If you haven’t heard about it by now I have no idea where you’ve been. NaNoWriMo is in full swing and only has 9 days left to go. I have friends who are currently trying to knock out a finished product in time.
NaNoWriMo is National Novel Writing Month. For the month of November writers who desire a challenge attempt to write an entire novel in just this one month. I’ve actually never participated though I might one year… maybe.
The co-leader of my homeschool group and I decided that this year we were going to have the kids get a taste of writing. We only have two meetings in November and why not use them to facilitate a love of writing? Our first meeting was explaining what NaNoWriMo was and assigning a fun writing prompt.
Normally I hate writing prompts I simply don’t work that way but one type I do find fun is the one word prompt. We gave them the word ‘plant’ then explained that they had to write a short story that was either about plants or used the word plant in it. Our second meeting was the word animal.
Needless to say we encountered some… interesting stories as a result.
While NaNoWriMo inspires a lot of people I have to say I’m kinda jealous. I simply can’t do the ‘techniques’ writing workshops tell you to use. I’m very impulsive with my writing so attempting to write a book in a month is almost guaranteed to fail. Here are some techniques I’ve been told to use over the years.
“Even if you don’t write stare at your computer screen for fifteen minues everyday”. Er, no, I’m far to busy to waste fifteen minutes staring at nothing.Not to mention that sounds insanely discouraging.
“Make sure to write an outline so you know what you’re doing.’ Um, no, if I write an outline I feel as if it’s finished and get bored. I’ve NEVER succeed in finishing a story that has an outline.
“Use a venn diagram or use a brainstorming chart.” Ugh, if I wanted to be bored I’d find a more interesting way to achieve it. Not to mention that I fail to see how random words will help me write a book.
While these techniques don’t work for me that doesn’t mean they won’t work for you. If they do great, if they don’t that doesn’t mean you’ll never pump out a book. I refuse to force myself to write 2,500 words a day when there’s a high chance it won’t flow with the rest of the book or I’ll delete it.
Here are some techniques that do work for me.
- Write when the mood strikes. Have some way to write anywhere. For my 1st book I carried a two inch three ring binder. Whenever I had a moment I reread where I stopped and added to it. I wrote while waiting in line, waiting for my turn on the bowling league, in the car, ect. For my 2nd book I used my iPad.
- Don’t force it. You can always tell when someone forced themselves to write. The story goes from reading smoothly to strained as if the author forgot what they were doing, or as if they were just filling in required words.
- Scene Breaks.

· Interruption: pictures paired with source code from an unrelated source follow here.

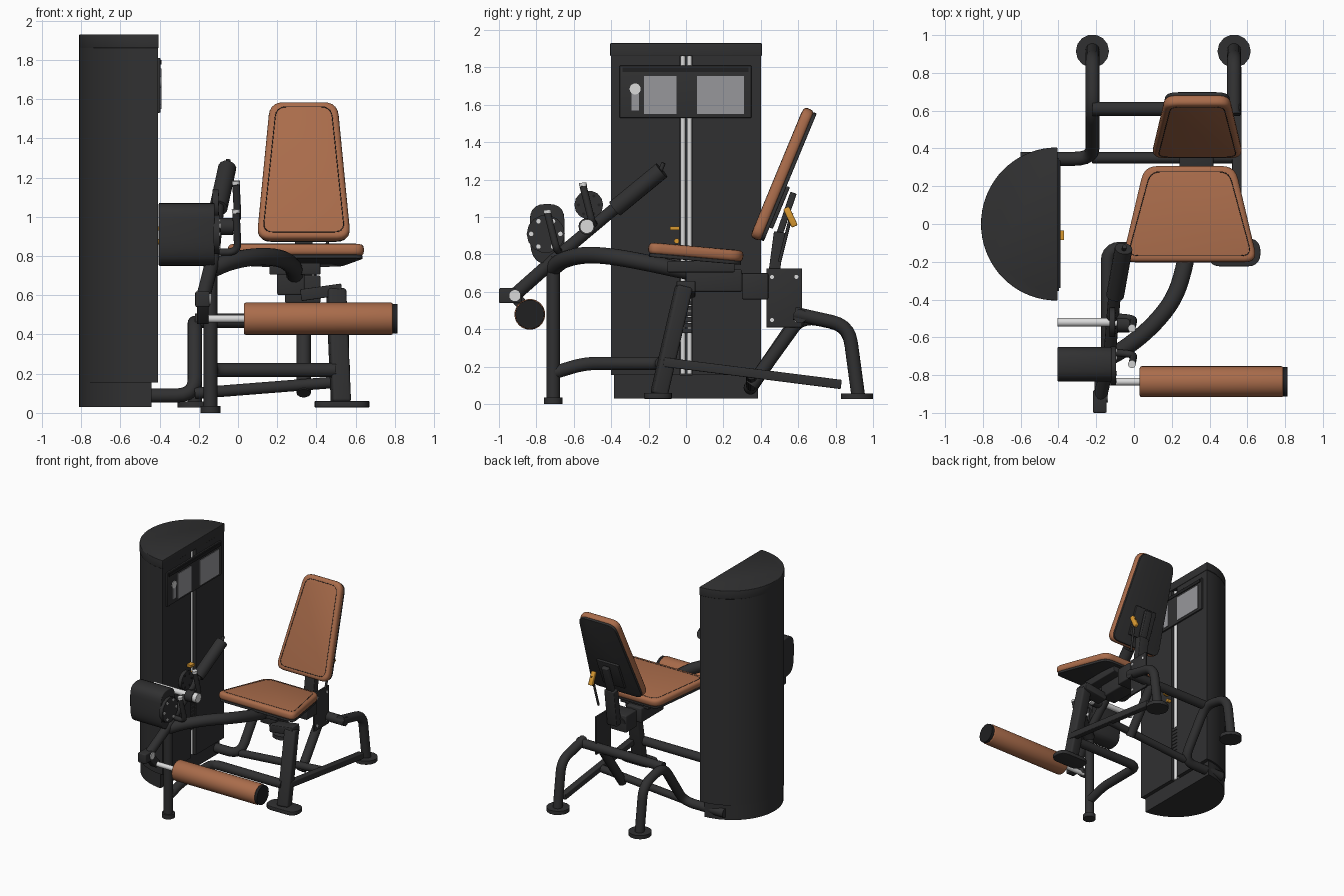
import bpy, bmesh
from math import cos, sin, pi, radians
from mathutils import Matrix, Vector

cube = bpy.data.objects.get("Cube")
if cube:
    bpy.data.objects.remove(cube)


def material(name, rgb):
    m = bpy.data.materials.new(name)
    m.use_nodes = True
    m.diffuse_color = (*rgb, 1)
    m.node_tree.nodes["Principled BSDF"].inputs["Base Color"].default_value = (*rgb, 1)
    return m


BLACK = material("black_paint", (0.03, 0.03, 0.031))
TRIM = material("dark_trim", (0.014, 0.014, 0.015))
TAN = material("tan_leather", (0.4, 0.15, 0.07))
STEEL = material("bright_steel", (0.7, 0.7, 0.7))
GREY = material("grey_placard", (0.31, 0.31, 0.33))
AMBER = material("amber_plastic", (0.7, 0.32, 0.03))

# Turns a drawn outline into (y, z) with its depth along x
SIDE = Matrix(((0, 0, 1, 0), (1, 0, 0, 0), (0, 1, 0, 0), (0, 0, 0, 1)))


def at(x, y, z):
    return Matrix.Translation((x, y, z))


def finish(name, data, mat, matrix, bevel=0):
    ob = bpy.data.objects.new(name, data)
    bpy.context.collection.objects.link(ob)
    data.materials.append(mat)
    ob.matrix_world = matrix
    if bevel:
        mod = ob.modifiers.new("soft_edge", "BEVEL")
        mod.width, mod.segments = bevel, 3
    bpy.ops.object.select_all(action="DESELECT")
    ob.select_set(True)
    bpy.context.view_layer.objects.active = ob
    bpy.ops.object.convert(target="MESH")
    bpy.ops.object.shade_smooth_by_angle(angle=radians(35))
    return ob


def rounded(points, r, closed=False, n=5):
    pts, out = [Vector(p) for p in points], []
    for i, p in enumerate(pts):
        if not closed and i in (0, len(pts) - 1):
            out.append(p)
            continue
        a, b = pts[i - 1] - p, pts[(i + 1) % len(pts)] - p
        s = p + a.normalized() * min(r, a.length * 0.48)
        e = p + b.normalized() * min(r, b.length * 0.48)
        for k in range(n + 1):
            t = k / n
            out.append(s * (1 - t) ** 2 + p * 2 * t * (1 - t) + e * t * t)
    return out


def tube(name, points, r, mat=BLACK, bend=0.09, closed=False, matrix=Matrix()):
    path = rounded(points, bend, closed)
    cu = bpy.data.curves.new(name, "CURVE")
    cu.dimensions = "3D"
    cu.bevel_depth, cu.bevel_resolution, cu.use_fill_caps = r, 5, True
    sp = cu.splines.new("POLY")
    sp.points.add(len(path) - 1)
    for q, p in zip(sp.points, path):
        q.co = (*p, 1)
    sp.use_cyclic_u = closed
    return finish(name, cu, mat, matrix)


def prism(name, outline, depth, mat=BLACK, matrix=Matrix(), bevel=0):
    bm = bmesh.new()
    low = [bm.verts.new((p[0], p[1], -depth / 2)) for p in outline]
    top = [bm.verts.new((p[0], p[1], depth / 2)) for p in outline]
    bm.faces.new(low)
    bm.faces.new(top)
    for i in range(len(low)):
        j = (i + 1) % len(low)
        bm.faces.new((low[i], low[j], top[j], top[i]))
    bmesh.ops.recalc_face_normals(bm, faces=bm.faces)
    me = bpy.data.meshes.new(name)
    bm.to_mesh(me)
    bm.free()
    return finish(name, me, mat, matrix, bevel)


def rect(w, h):
    return [(-w / 2, -h / 2), (w / 2, -h / 2), (w / 2, h / 2), (-w / 2, h / 2)]


def box(name, lo, hi, mat=BLACK, bevel=0):
    lo, hi = Vector(lo), Vector(hi)
    size = hi - lo
    return prism(name, rect(size.x, size.y), size.z, mat, at(*((lo + hi) / 2)), bevel)


def beam(name, a, b, w, d, mat=BLACK, bevel=0.006):
    a, b = Vector(a), Vector(b)
    turn = (b - a).to_track_quat("Z", "Y").to_matrix().to_4x4()
    return prism(name, rect(w, d), (b - a).length, mat, at(*((a + b) / 2)) @ turn, bevel)


def rod(name, a, b, r, mat=BLACK):
    return tube(name, [a, b], r, mat)


# Weight tower: half-round casing with a slot in its flat face
def half_round(flat_x, ry):
    arc = [(-0.41 - 0.4 * sin(pi * k / 36), ry * cos(pi * k / 36)) for k in range(37)]
    return [(flat_x, ry)] + arc + [(flat_x, -ry)]


slot = [(-0.409, -0.032), (-0.48, -0.032), (-0.48, 0.034), (-0.409, 0.034)]
prism("tower_casing", half_round(-0.409, 0.4) + slot, 1.71, BLACK, at(0, 0, 1.01))
prism("tower_cap", half_round(-0.405, 0.405), 0.07, BLACK, at(0, 0, 1.895), 0.006)
base = [(max(min(x, -0.44), -0.81), y) for x, y in half_round(-0.44, 0.385)]
prism("tower_base", base[1:-1], 0.125, BLACK, at(0, 0, 0.0925))
for y in (-0.017, 0.019):
    rod("guide_rod", (-0.44, y, 0.16), (-0.44, y, 1.86), 0.0135, STEEL)
for k in range(8):
    z = 0.38 + 0.03 * k
    box("weight_plate", (-0.475, -0.031, z), (-0.415, 0.033, z + 0.025))
box("selector_pin", (-0.42, -0.085, 0.93), (-0.37, -0.035, 0.95), AMBER)
rod("selector_knob", (-0.42, -0.05, 0.872), (-0.38, -0.05, 0.872), 0.014, AMBER)

# Instruction panel
box("panel", (-0.412, -0.355, 1.53), (-0.396, 0.35, 1.81), BLACK, 0.004)
box("panel_rail", (-0.397, -0.34, 1.775), (-0.39, 0.335, 1.8), TRIM)
box("placard_front", (-0.398, -0.225, 1.55), (-0.391, -0.05, 1.755), GREY)
box("placard_back", (-0.398, 0.06, 1.55), (-0.391, 0.31, 1.755), GREY)
rod("figure_head", (-0.398, -0.272, 1.685), (-0.391, -0.272, 1.685), 0.03, STEEL)
box("figure_body", (-0.398, -0.292, 1.57), (-0.391, -0.25, 1.66), GREY)


# Cushions: rounded trapezoids with a shell and a seam
def trapezoid(low, high, length, inset=0):
    h = length / 2 - inset
    low, high = low - inset, high - inset
    return rounded([(-low, -h), (low, -h), (high, h), (-high, h)], 0.07 - inset * 0.5, True)


def cushion(name, matrix, low, high, length):
    prism(name, trapezoid(low, high, length), 0.06, TAN, matrix, 0.022)
    prism(name + "_shell", trapezoid(low, high, length, 0.008), 0.02, BLACK,
          matrix @ at(0, 0, -0.036), 0.004)
    seam = [(p.x, p.y, 0.0295) for p in trapezoid(low, high, length, 0.032)]
    tube(name + "_seam", seam, 0.0022, TRIM, 0.001, True, matrix)


cushion("seat", at(0.295, 0.052, 0.812) @ Matrix.Rotation(radians(-5), 4, "X"), 0.36, 0.24, 0.51)
back = at(0.335, 0.515, 1.23) @ Matrix.Rotation(radians(67.5), 4, "X")
cushion("backrest", back, 0.24, 0.172, 0.755)

# Backrest mount and adjuster
prism("backrest_plate", rect(0.2, 0.24), 0.02, BLACK, back @ at(0, -0.17, -0.055), 0.005)
beam("backrest_post", (0.335, 0.46, 0.62), (0.335, 0.5, 0.92), 0.09, 0.06)
beam("backrest_arm", (0.335, 0.49, 0.88), (0.335, 0.575, 1.13), 0.06, 0.035)
rod("adjuster_rod", (0.45, 0.5, 0.76), (0.465, 0.565, 1.02), 0.009)
beam("adjuster_handle", (0.465, 0.582, 0.95), (0.465, 0.535, 1.05), 0.035, 0.035, AMBER, 0.008)

# Seat carriage and side plate
box("seat_rail", (0.16, -0.1, 0.705), (0.42, 0.26, 0.765), BLACK, 0.006)
box("seat_column", (0.2, 0.0, 0.6), (0.34, 0.3, 0.72), BLACK, 0.01)
box("carriage_block", (0.24, 0.3, 0.56), (0.42, 0.44, 0.7), BLACK, 0.008)
box("side_plate", (0.385, 0.43, 0.41), (0.4, 0.62, 0.725), BLACK, 0.003)
for y in (0.46, 0.59):
    for z in (0.45, 0.68):
        rod("plate_bolt", (0.396, y, z), (0.405, y, z), 0.011, STEEL)

# Main frame
tube("main_spine", [(-0.14, -0.71, 0.73), (-0.04, -0.655, 0.775), (0.1, -0.54, 0.8),
                    (0.22, -0.39, 0.79), (0.28, -0.18, 0.75), (0.29, 0.0, 0.71),
                    (0.29, 0.44, 0.63)], 0.045, BLACK, 0.1)
rod("front_post", (-0.14, -0.71, 0.03), (-0.14, -0.71, 0.76), 0.036)
rod("front_post_foot", (-0.14, -0.71, 0), (-0.14, -0.71, 0.035), 0.05)
tube("lower_rail", [(-0.14, -0.7, 0.17), (-0.14, -0.54, 0.218), (-0.14, -0.13, 0.218),
                    (0.5, -0.13, 0.218)], 0.036, BLACK, 0.07)
beam("front_leg", (0.5, -0.01, 0.63), (0.525, -0.145, 0.05), 0.095, 0.085, BLACK, 0.015)
beam("leg_bracket", (0.32, 0.0, 0.6), (0.53, 0.0, 0.63), 0.1, 0.06)
stadium = rounded([(-0.14, -0.075), (0.14, -0.075), (0.14, 0.075), (-0.14, 0.075)], 0.072, True)
prism("front_leg_foot", stadium, 0.032, BLACK, at(0.53, -0.15, 0.044), 0.004)
beam("low_brace", (0.545, -0.12, 0.225), (0.545, 0.83, 0.105), 0.05, 0.05)

# Rear legs, joined by a cross tube
tube("rear_leg_right", [(-0.6, 0.345, 0.088), (-0.22, 0.345, 0.088), (-0.22, 0.61, 0.475),
                        (-0.22, 0.87, 0.42), (-0.22, 0.92, 0.05)], 0.037, BLACK, 0.1)
tube("rear_leg_left", [(0.53, 0.58, 0.485), (0.53, 0.87, 0.42), (0.53, 0.92, 0.05)], 0.037)
rod("rear_cross_tube", (-0.22, 0.61, 0.47), (0.56, 0.61, 0.47), 0.037)
rod("diagonal_brace", (0.335, 0.35, 0.1), (0.335, 0.61, 0.46), 0.036)
rod("brace_cross_tube", (-0.22, 0.35, 0.1), (0.545, 0.35, 0.16), 0.03)
for x in (-0.22, 0.53):
    rod("rear_foot", (x, 0.915, 0.028), (x, 0.915, 0.058), 0.088)

# Cam housing with a bolted disc
cam = [(-0.835, 1.07), (-0.65, 1.07), (-0.65, 0.8), (-0.69, 0.75), (-0.79, 0.75), (-0.835, 0.82)]
prism("cam_housing", rounded(cam, 0.085, True), 0.285, BLACK, at(-0.262, 0, 0) @ SIDE, 0.006)
rod("cam_disc", (-0.125, -0.75, 0.91), (-0.095, -0.75, 0.91), 0.102)
for k in range(6):
    y, z = -0.75 + 0.078 * cos(k * pi / 3), 0.91 + 0.078 * sin(k * pi / 3)
    rod("cam_bolt", (-0.1, y, z), (-0.089, y, z), 0.012, STEEL)

# Leg lever and padded roller
rod("lever_arm", (-0.13, -0.7, 0.775), (-0.18, -0.92, 0.58), 0.036)
box("lever_block", (-0.218, -1.0, 0.54), (-0.145, -0.88, 0.62), BLACK, 0.008)
beam("roller_link", (-0.18, -0.92, 0.58), (-0.18, -0.82, 0.47), 0.06, 0.06)
rod("lever_pivot_cap", (-0.15, -0.915, 0.58), (-0.138, -0.915, 0.58), 0.03, STEEL)
rod("roller_axle", (-0.18, -0.835, 0.48), (0.05, -0.835, 0.48), 0.02, STEEL)
circle = [(0.082 * cos(k * pi / 16), 0.082 * sin(k * pi / 16)) for k in range(32)]
prism("roller_pad", circle, 0.76, TAN, at(0.41, -0.835, 0.48) @ SIDE, 0.01)
rod("roller_cap", (0.788, -0.835, 0.48), (0.812, -0.835, 0.48), 0.078, TRIM)

# Hand lever, range wheel and small levers
rod("hand_lever", (-0.13, -0.71, 0.77), (-0.1, -0.34, 1.08), 0.033)
tube("hand_grip", [(-0.1, -0.38, 1.045), (-0.055, -0.13, 1.25)], 0.047)
rod("grip_tip", (-0.055, -0.14, 1.24), (-0.05, -0.12, 1.29), 0.012)
rod("lever_cross_bar", (-0.405, -0.52, 0.95), (-0.06, -0.52, 0.95), 0.023, STEEL)
rod("cross_bar_collar", (-0.09, -0.53, 0.95), (-0.025, -0.53, 0.95), 0.045)
rod("cross_bar_cap", (-0.03, -0.53, 0.95), (0.01, -0.53, 0.95), 0.038, STEEL)
rod("range_wheel", (-0.13, -0.52, 1.065), (-0.1, -0.52, 1.065), 0.077)
for k in range(6):
    y, z = -0.52 + 0.055 * cos(k * pi / 3), 1.065 + 0.055 * sin(k * pi / 3)
    rod("wheel_bolt", (-0.104, y, z), (-0.096, y, z), 0.008, TRIM)
for y, z in ((-0.55, 1.165), (-0.74, 1.02)):
    tube("small_lever", [(-0.11, y + 0.06, z - 0.2), (0.0, y + 0.05, z - 0.2), (-0.01, y, z)],
         0.019, BLACK, 0.05)
    rod("small_lever_cap", (-0.01, y, z), (-0.011, y - 0.002, z + 0.018), 0.021, STEEL)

This is an odd technique I use quite frequently. Sometimes what I write doesn’t have a home just yet. It’s a bit like the brainstorming technique but instead of a word it’s anywhere from one sentence to several pages. Write down what pops into your head and set it aside. You may find that those three pages you wrote have a home at the end of the book. I add mine to the end of a doc and use the words “Scene break” to let me know that it’s there for future reference if I can use it. Normally I can use it by changing a few words around to make it fit the scene I’m putting it in to. Sometimes I need to delete or change whole sections.
- Don’t feel guilty. If you haven’t written in four months, well, that’s pretty average for me. I know it’s there and I’ll get to it, eventually. I also tend to write several things at once. I find it allows me to keep the creative juices going, and I’m pretty sure I’m ADD where writing is concerned but hey it works for me.
Writing is less about following the ‘rules’ and more about a creative outlet. NaNoWriMo is a great way to challenge yourself with that. Can you write a novel in an entire month? Which techniques work for you? And most importantly; was it fun?